Josh Borycz, librarian for STEM Research in the Stevenson Science and Engineering Library, has co-authored two recent papers that focused on socio-economic aspects of the COVID-19 pandemic. The papers, co-authored with Alex Bentley and Damian Ruck at the University of Tennessee – Knoxville (UTK), analyze sociological datasets to understand and predict behaviors related to the pandemic. “Early warning of vulnerable counties in a pandemic using socio-economic variables,” accepted in Economics and Human Biology, used county-level data from the USA to show that the spread of COVID-19 in the early stages of the pandemic could be predicted by certain behaviors and demographics, such as use of public transport, population density and proportion of the population that is African American.

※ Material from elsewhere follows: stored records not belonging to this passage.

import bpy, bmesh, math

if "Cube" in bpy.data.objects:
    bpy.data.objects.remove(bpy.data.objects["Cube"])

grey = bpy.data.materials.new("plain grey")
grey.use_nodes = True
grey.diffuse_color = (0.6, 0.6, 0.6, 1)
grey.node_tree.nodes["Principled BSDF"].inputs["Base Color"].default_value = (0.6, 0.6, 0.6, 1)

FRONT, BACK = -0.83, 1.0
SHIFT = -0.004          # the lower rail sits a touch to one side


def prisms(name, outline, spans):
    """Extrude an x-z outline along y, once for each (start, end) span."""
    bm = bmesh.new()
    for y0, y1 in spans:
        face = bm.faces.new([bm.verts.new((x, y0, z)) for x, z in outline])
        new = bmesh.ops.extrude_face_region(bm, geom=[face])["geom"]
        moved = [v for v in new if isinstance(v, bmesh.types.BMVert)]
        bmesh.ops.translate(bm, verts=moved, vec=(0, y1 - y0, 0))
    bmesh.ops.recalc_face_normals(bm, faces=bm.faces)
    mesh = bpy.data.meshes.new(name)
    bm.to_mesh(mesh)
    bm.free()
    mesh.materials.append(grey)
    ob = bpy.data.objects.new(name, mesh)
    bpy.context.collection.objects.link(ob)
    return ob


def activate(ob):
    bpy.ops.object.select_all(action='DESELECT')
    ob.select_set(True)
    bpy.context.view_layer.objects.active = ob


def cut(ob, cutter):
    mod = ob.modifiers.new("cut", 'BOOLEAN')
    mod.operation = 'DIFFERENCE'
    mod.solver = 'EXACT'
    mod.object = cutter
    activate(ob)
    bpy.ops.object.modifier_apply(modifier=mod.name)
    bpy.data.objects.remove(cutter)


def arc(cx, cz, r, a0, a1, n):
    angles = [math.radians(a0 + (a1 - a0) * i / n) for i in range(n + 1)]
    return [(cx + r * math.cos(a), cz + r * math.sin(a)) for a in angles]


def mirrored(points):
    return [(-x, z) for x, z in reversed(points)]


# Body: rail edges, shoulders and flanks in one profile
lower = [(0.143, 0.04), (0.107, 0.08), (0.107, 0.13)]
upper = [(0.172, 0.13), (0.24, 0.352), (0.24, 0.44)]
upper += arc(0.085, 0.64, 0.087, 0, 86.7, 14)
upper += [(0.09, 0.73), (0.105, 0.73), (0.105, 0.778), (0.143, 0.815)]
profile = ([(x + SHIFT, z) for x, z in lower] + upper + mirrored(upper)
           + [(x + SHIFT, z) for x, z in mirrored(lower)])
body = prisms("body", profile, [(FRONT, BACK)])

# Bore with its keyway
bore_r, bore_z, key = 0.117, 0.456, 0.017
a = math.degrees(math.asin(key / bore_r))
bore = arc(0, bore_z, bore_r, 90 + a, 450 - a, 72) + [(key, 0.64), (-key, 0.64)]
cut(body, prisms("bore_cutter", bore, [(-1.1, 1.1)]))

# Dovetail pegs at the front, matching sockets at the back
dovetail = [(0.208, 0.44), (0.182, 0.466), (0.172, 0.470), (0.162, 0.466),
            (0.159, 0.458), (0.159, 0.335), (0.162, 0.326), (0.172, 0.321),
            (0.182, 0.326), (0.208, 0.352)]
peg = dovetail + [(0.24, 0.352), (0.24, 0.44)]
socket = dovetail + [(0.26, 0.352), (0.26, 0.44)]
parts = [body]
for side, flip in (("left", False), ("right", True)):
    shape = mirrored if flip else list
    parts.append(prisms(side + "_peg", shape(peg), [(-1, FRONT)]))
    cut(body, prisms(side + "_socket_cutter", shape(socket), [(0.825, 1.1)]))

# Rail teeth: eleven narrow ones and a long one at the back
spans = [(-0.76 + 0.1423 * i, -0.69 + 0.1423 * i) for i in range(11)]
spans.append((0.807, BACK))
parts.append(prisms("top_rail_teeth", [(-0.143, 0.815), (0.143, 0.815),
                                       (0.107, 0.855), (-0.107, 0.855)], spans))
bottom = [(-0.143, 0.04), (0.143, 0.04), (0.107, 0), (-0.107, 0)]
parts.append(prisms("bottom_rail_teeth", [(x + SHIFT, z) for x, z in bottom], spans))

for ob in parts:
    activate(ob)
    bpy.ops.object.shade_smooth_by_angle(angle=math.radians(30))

The second paper, “Cultural values predict national COVID-19 death rates,” accepted in Springer Nature Social Sciences, focused on how cultural values derived from the World Values Survey relate to the spread of COVID-19 in different countries. This paper showed that countries with high institutional trust tend to have lower rates of death from COVID-19, while those ranking high in cosmopolitanism and secular-rationality tend to have higher death rates. These cultural values were more predictive than government efficiency.
Borycz joined in the research as a library science student at UTK. He helped gather and organize the data used in each project, performed some of the statistical analyses in the programming language R and assisted in the writing process. Knowing how to find and manipulate data is an important part of engaging with researchers as a librarian. Borycz has been working closely with the UTK team for some time to gain research skills that can translate to providing practical assistance to researchers at Vanderbilt.